Now, the internet company doesn’t have to comply with either type of notification, if it doesn’t mind taking a risk. The incentive to take material down in response to a DMCA takedown notification is fairly clear. No liability. If you ignore it, you might be sued for contributory or vicarious copyright infringement. This incentive is so great that hardly any internet company ever scrutinizes DMCA takedown notifications. It’s just so much easier to just take it down.
The incentive to comply with counter-notifications is rather more obscure. In the statute, if you comply with a counter-notification, you are immunized not only from lawsuits by the rights owner—which you would be whether you complied or not—but also from suits by the user for taking the content down. Like what? Maybe the user’s business was highly dependent on the content somehow? But even if it was, that sounds like a breach of contract, and no internet company is going to enter into a contract guaranteeing the persistence of content. To the contrary, internet companies are going to require their customers to agree that the internet company can take any content down for any reason at any time.
I am certain Twitter makes all us agree to a provision like that. If that’s true, then Twitter has no reason to implement a counter-notification procedure whatsoever. Tough beans. There’s another incentive, however. Plain old customer service. Twitter just wants for its customers to have this option, and by complying with the law, Twitter is able to provide this service while retaining its immunity against being sued by the rights holder.
The DMCA notification/counter-notification procedure is not much loved. Rights holders hate it because it’s too persnickety. They can’t just demand an internet company remove all instances of a work, but instead they have to specify each instance, every time it pops up. (But it’s still better than having to sue, right? Or maybe not? Perhaps it depends on how many copyrights you’re trying to keep track of.) Internet companies hate it because it’s just a cost without a benefit. (But it’s still better than being sued, right? Or maybe not?) Users hate it because rights holders (and internet companies) seem thoughtless and sometimes malicious. One may debate whether internet companies really need the protections any longer—they’re all pretty big now, right? In a funny way, the internet companies might not mind so much. After all, they’re big enough to deal with the lawsuits and to police their users’ content, but a smaller potential competitor wouldn’t stand a chance.

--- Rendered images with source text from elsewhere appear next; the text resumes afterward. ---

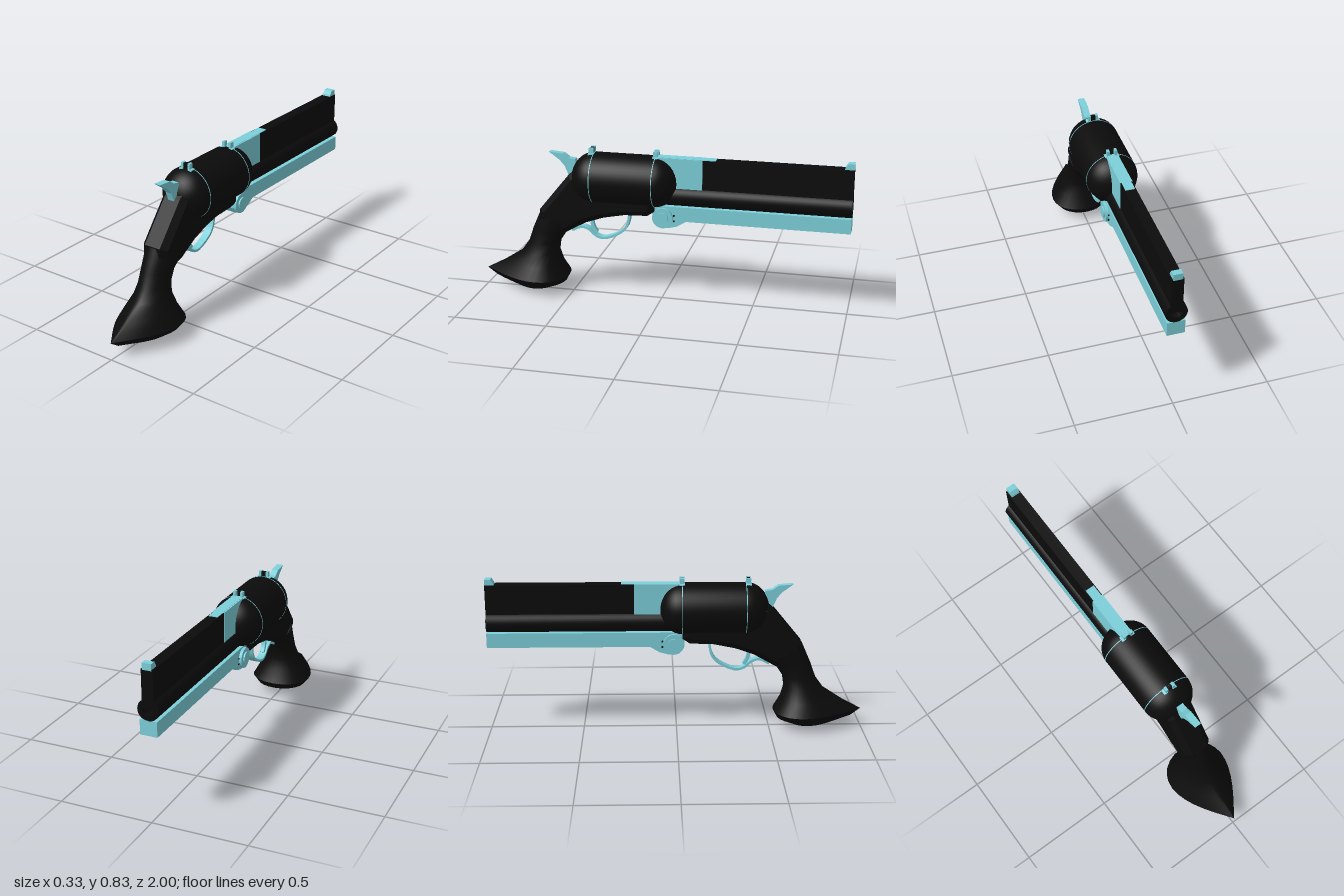
import * as THREE from 'three';
import { toCreasedNormals } from 'three/addons/utils/BufferGeometryUtils.js';

const black = new THREE.MeshStandardMaterial({ color: 0x0b0b0b });
const cyan = new THREE.MeshStandardMaterial({ color: 0x7ccfd9 });

export function createModel() {
  const group = new THREE.Group();

  const add = (name, geometry, material) => {
    const mesh = new THREE.Mesh(geometry, material);
    mesh.name = name;
    group.add(mesh);
    return mesh;
  };

  const box = (name, material, w, h, d, x, y, z) =>
    add(name, new THREE.BoxGeometry(w, h, d).translate(x, y, z), material);

  // Side plate: an outline of [z, y] points, given a thickness centred on x = 0
  const plate = (name, material, points, halfWidth, bevel = 0) => {
    const shape = new THREE.Shape(points.map(([z, y]) => new THREE.Vector2(z, y)));
    const depth = 2 * (halfWidth - bevel);
    const g = new THREE.ExtrudeGeometry(shape, {
      depth, bevelEnabled: bevel > 0, bevelThickness: bevel,
      bevelSize: bevel, bevelOffset: -bevel, bevelSegments: 1,
    });
    g.translate(0, 0, -depth / 2).rotateY(-Math.PI / 2);
    return add(name, g, material);
  };

  // Turned part along z: profile of [radius, z] points with z increasing
  const turned = (name, material, profile, y, segments = 48) => {
    const g = new THREE.LatheGeometry(profile.map(([r, z]) => new THREE.Vector2(r, z)), segments);
    g.rotateX(Math.PI / 2);
    return add(name, toCreasedNormals(g.translate(0, y, 0), 0.6), material);
  };

  // Drum with domed ends
  const drum = [];
  for (let i = 0; i <= 10; i++) {
    const a = (i / 10) * Math.PI / 2;
    drum.push([0.137 * Math.sin(a), 0.03 - 0.118 * Math.cos(a)]);
  }
  for (let i = 0; i <= 10; i++) {
    const a = (i / 10) * Math.PI / 2;
    drum.push([0.137 * Math.cos(a), 0.365 + 0.125 * Math.sin(a)]);
  }
  turned('drum', black, drum, 0.664);
  for (const z of [0.03, 0.365]) {
    turned('drumRing', cyan, [[0.13, z - 0.002], [0.138, z - 0.002], [0.138, z + 0.002], [0.13, z + 0.002]], 0.664);
  }

  // Barrel tube with a shallow bore, and the tall rib above it
  turned('barrel', black,
    [[0, -0.9], [0.03, -0.9], [0.03, -1], [0.055, -1], [0.055, 0.03], [0, 0.03]], 0.596, 32);
  box('barrelRib', black, 0.06, 0.2, 1.0, 0, 0.7, -0.5);
  box('ribSleeve', cyan, 0.064, 0.172, 0.252, 0, 0.716, -0.096);
  box('ribStrip', cyan, 0.05, 0.006, 0.32, 0, 0.8, -0.13);

  // Underlug running back to the hinge
  plate('underlug', cyan, [
    [-1, 0.465], [-0.14, 0.465], [-0.09, 0.435], [-0.05, 0.424], [-0.015, 0.42], [0.02, 0.433],
    [0.042, 0.465], [0.042, 0.495], [0.07, 0.52], [0.0, 0.543], [-1, 0.543],
  ], 0.045);
  for (const [name, r, w] of [['hingeDisc', 0.055, 0.12], ['hingeScrew', 0.032, 0.135]]) {
    const g = new THREE.CylinderGeometry(r, r, w, 28).rotateZ(Math.PI / 2);
    add(name, g.translate(0, 0.48, -0.015), cyan);
  }
  for (const side of [-1, 1]) {
    for (const y of [0.465, 0.495]) {
      const g = new THREE.CylinderGeometry(0.005, 0.005, 0.01, 10).rotateZ(Math.PI / 2);
      add('hingePin', g.translate(side * 0.045, y, -0.075), black);
    }
  }

  // Chamfered frame from the hinge to the grip
  plate('frame', black, [
    [0.47, 0.705], [0.5, 0.68], [0.665, 0.478], [0.67, 0.42], [0.53, 0.352], [0.41, 0.42],
    [0.31, 0.455], [0.195, 0.478], [0.07, 0.483], [0.03, 0.51], [0.03, 0.61], [0.38, 0.61],
  ], 0.076, 0.03);

  // Grip: [back z, back y, front z, front y, half width, pointedness at the back]
  const sections = [
    [0.572, 0.428, 0.572, 0.428, 0, 0],
    [0.668, 0.475, 0.478, 0.378, 0.085, 0],
    [0.718, 0.36, 0.532, 0.345, 0.077, 0],
    [0.747, 0.28, 0.568, 0.29, 0.08, 0.1],
    [0.79, 0.22, 0.577, 0.23, 0.095, 0.3],
    [0.89, 0.155, 0.56, 0.165, 0.13, 0.8],
    [1.0, 0.095, 0.522, 0.095, 0.167, 1.2],
    [0.945, 0.055, 0.54, 0.06, 0.138, 1.1],
    [0.85, 0.02, 0.61, 0.03, 0.09, 1],
    [0.715, 0.002, 0.715, 0.002, 0, 0],
  ];
  const N = 32, pos = [], index = [];
  sections.forEach(([bz, by, fz, fy, w, p], i) => {
    const outline = (t) => Math.sin(t) * Math.pow(Math.abs(Math.sin(t / 2)), p);
    const peak = outline(Math.acos(-p / (p + 2)));
    for (let j = 0; j < N; j++) {
      const t = (j / N) * Math.PI * 2;
      const k = (1 + Math.cos(t)) / 2;
      pos.push((w * outline(t)) / peak, fy + (by - fy) * k, fz + (bz - fz) * k);
      if (i === sections.length - 1) continue;
      const a = i * N + j, b = i * N + ((j + 1) % N);
      index.push(a, a + N, b, b, a + N, b + N);
    }
  });
  const grip = new THREE.BufferGeometry();
  grip.setAttribute('position', new THREE.Float32BufferAttribute(pos, 3));
  grip.setIndex(index);
  add('grip', toCreasedNormals(grip, 0.7), black);

  // Hammer
  plate('hammer', cyan, [
    [0.614, 0.794], [0.535, 0.787], [0.505, 0.765], [0.47, 0.76], [0.44, 0.66], [0.5, 0.65],
    [0.515, 0.69], [0.528, 0.72], [0.555, 0.752],
  ], 0.018);

  // Ribbon of a given thickness along a smooth [z, y] path
  const ribbon = (name, path, thick, halfWidth) => {
    const curve = new THREE.CatmullRomCurve3(path.map(([z, y]) => new THREE.Vector3(z, y, 0)));
    const upper = [], lower = [];
    for (let i = 0; i <= 24; i++) {
      const p = curve.getPoint(i / 24), t = curve.getTangent(i / 24);
      upper.push([p.x - t.y * thick / 2, p.y + t.x * thick / 2]);
      lower.unshift([p.x + t.y * thick / 2, p.y - t.x * thick / 2]);
    }
    plate(name, cyan, [...upper, ...lower], halfWidth);
  };
  ribbon('triggerGuard', [
    [0.495, 0.36], [0.44, 0.384], [0.4, 0.372], [0.36, 0.338], [0.315, 0.328],
    [0.22, 0.37], [0.188, 0.41], [0.172, 0.49],
  ], 0.013, 0.02);
  ribbon('trigger', [[0.37, 0.46], [0.385, 0.42], [0.378, 0.385], [0.36, 0.355]], 0.018, 0.012);

  // Notched sights on both ends of the drum
  for (const z of [0.03, 0.378]) {
    for (const side of [-1, 1]) {
      box('sightProng', cyan, 0.014, 0.05, 0.024, side * 0.02, 0.805, z);
      const foot = box('sightFoot', cyan, 0.022, 0.012, 0.03, 0, 0, 0);
      foot.position.set(side * 0.026, 0.796, z);
      foot.rotation.z = -side * 0.3;
    }
  }
  box('rearSightBlade', black, 0.026, 0.04, 0.016, 0, 0.808, 0.378);

  // Muzzle sight
  plate('muzzleSight', cyan,
    [[-1, 0.795], [-0.95, 0.795], [-0.955, 0.81], [-0.968, 0.83], [-1, 0.83]], 0.024);

  return group;
}
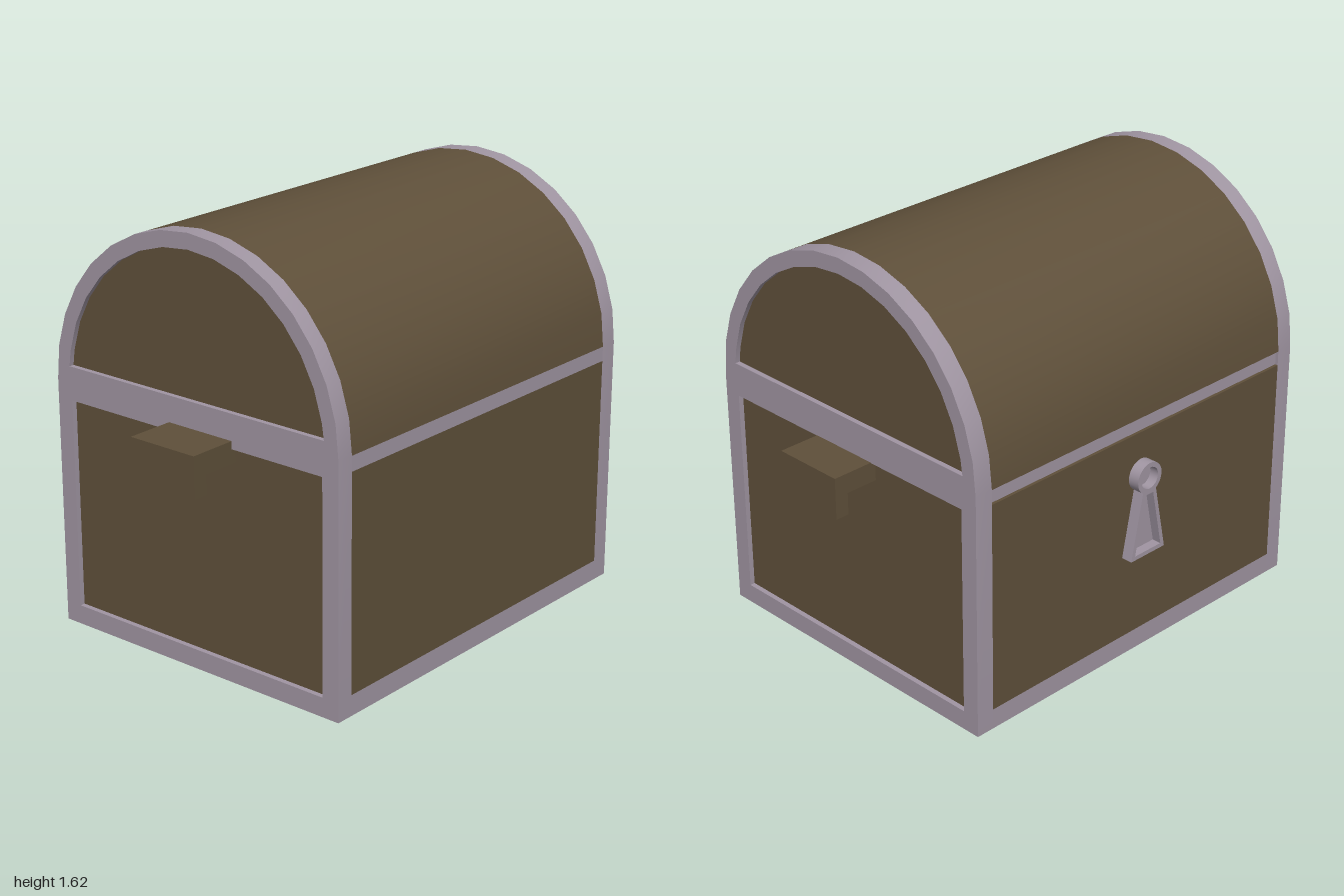
import * as THREE from 'three';
import { toCreasedNormals } from 'three/addons/utils/BufferGeometryUtils.js';

const brown = new THREE.MeshStandardMaterial({ color: 0x5f503a });
const grey = new THREE.MeshStandardMaterial({ color: 0xa095a2 });

const X0 = -0.81, X1 = 0.835;      // outer ends
const IN0 = -0.74, IN1 = 0.76;     // inner faces of the end frames
const Z0 = -0.64, Z1 = 0.685;      // back and front
const ZC = (Z0 + Z1) / 2, R = (Z1 - Z0) / 2, SPRING = 0.962;

// Points of the arch from front to back, as (z, y)
function arch(r, from = 0, to = 16) {
  const pts = [];
  for (let i = from; i <= to; i++) {
    const a = (i / 16) * Math.PI;
    pts.push(new THREE.Vector2(ZC + r * Math.cos(a), SPRING + r * Math.sin(a)));
  }
  return pts;
}

const poly = (pairs) => pairs.map(([x, y]) => new THREE.Vector2(x, y));

export function createModel() {
  const model = new THREE.Group();

  function add(name, geometry, material) {
    const mesh = new THREE.Mesh(geometry, material);
    mesh.name = name;
    model.add(mesh);
    return mesh;
  }

  // Box given by its limits
  function box(name, x0, x1, y0, y1, z0, z1, material) {
    const g = new THREE.BoxGeometry(x1 - x0, y1 - y0, z1 - z0);
    g.translate((x0 + x1) / 2, (y0 + y1) / 2, (z0 + z1) / 2);
    return add(name, g, material);
  }

  // Cross-section in (z, y) swept along x
  function sweep(name, points, holes, x0, x1, material) {
    const shape = new THREE.Shape(points);
    shape.holes = holes.map((h) => new THREE.Path(h));
    const g = new THREE.ExtrudeGeometry(shape, { depth: x1 - x0, bevelEnabled: false });
    g.rotateY(-Math.PI / 2).translate(x1, 0, 0);
    return add(name, toCreasedNormals(g, 0.5), material);
  }

  // Base band with a wooden underside, wooden walls, seam band and vaulted lid
  box('baseBand', IN0, IN1, 0, 0.08, Z0, Z1, [grey, grey, grey, brown, grey, grey]);
  box('chestBody', IN0, IN1, 0.08, 0.905, Z0, Z1, brown);
  box('seamBand', IN0, IN1, 0.905, SPRING, Z0 + 0.012, Z1, grey);
  sweep('lid', arch(R), [], IN0, IN1, brown);

  // Arched metal frames with recessed wooden panels at both ends
  const outline = [...poly([[Z0, 0], [Z1, 0]]), ...arch(R)];
  const lowerHole = poly([[-0.57, 0.075], [-0.57, 0.89], [0.615, 0.89], [0.615, 0.075]]);
  const upperHole = [...poly([[ZC + 0.6, 1.02]]), ...arch(0.603, 1, 15), ...poly([[ZC - 0.6, 1.02]])];
  const panel = [...poly([[Z0 + 0.03, 0.03], [Z1 - 0.03, 0.03]]), ...arch(R - 0.03)];
  for (const [side, x0, x1, p0, p1] of [
    ['right', X0, IN0, X0 + 0.02, IN0],
    ['left', IN1, X1, IN1, X1 - 0.02],
  ]) {
    sweep(side + 'EndFrame', outline, [lowerHole, upperHole], x0, x1, grey);
    sweep(side + 'EndPanel', panel, [], p0, p1, brown);
  }

  // Hooked handles: an L section in (x, y) swept along z
  function handle(name, inner, outer, lip, top, under, bottom, z0, z1) {
    const shape = new THREE.Shape(poly([
      [inner, top], [outer, top], [outer, bottom], [lip, bottom], [lip, under], [inner, under],
    ]));
    const g = new THREE.ExtrudeGeometry(shape, { depth: z1 - z0, bevelEnabled: false });
    add(name, g.translate(0, 0, z0), brown);
  }
  handle('leftHandle', X1 - 0.02, 1, 0.945, 0.892, 0.815, 0.73, -0.115, 0.172);
  handle('rightHandle', X0 + 0.02, -1, -0.938, 0.92, 0.835, 0.76, -0.085, 0.21);

  // Keyhole surround on the back: a ring over a flared frame, with a shallow floor
  const KX = 0.017, KY = 0.735, DEPTH = 0.045;
  const flare = (top, bottom, y0, y1) => poly([[-bottom, y0], [bottom, y0], [top, y1], [-top, y1]]);
  function plate(name, shape, depth) {
    const g = new THREE.ExtrudeGeometry(shape, { depth, bevelEnabled: false, curveSegments: 12 });
    add(name, toCreasedNormals(g.translate(KX, 0, Z0 - depth), 0.6), grey);
  }
  const ring = new THREE.Shape().absarc(0, KY, 0.062, 0, Math.PI * 2);
  ring.holes.push(new THREE.Path().absarc(0, KY, 0.043, 0, Math.PI * 2, true));
  plate('keyholeRing', ring, DEPTH);
  const skirt = new THREE.Shape(flare(0.034, 0.088, 0.42, 0.684));
  skirt.holes.push(new THREE.Path(flare(0.02, 0.068, 0.437, 0.67)));
  plate('keyholeSkirt', skirt, DEPTH);
  plate('keyholeRingFloor', new THREE.Shape().absarc(0, KY, 0.05, 0, Math.PI * 2), 0.008);
  plate('keyholeSkirtFloor', new THREE.Shape(flare(0.028, 0.08, 0.428, 0.678)), 0.008);

  return model;
}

The Nowhere Statute

I guess I feel kind of sorry for the DMCA. It’s the Jeremy Hillary Boob Ph.D. of the law world. I’d suggest improvements, but I’d rather people keep hating the DMCA than hating me.
Thanks for reading!

Rick Sanders

Rick is the litigation half of Aaron & Sanders, PLLC; and, from 2012 to 2014, an adjunct professor at Vanderbilt University Law School, where he was teaching Copyright Law. Vandy also happens to be where he got his law degree in 2000. After graduation, he practiced at a major intellectual-property law firm in Silicon Valley for a few years. He returned to Nashville in 2004, where he worked for a large Nashville firm, practicing as much intellectual-property law as he could, but also a lot of commercial law. He left that firm in 2011 to start Aaron & Sanders with Tara Aaron, so he could practice intellectual-property law full time and work with start-ups and other non-institutional clients.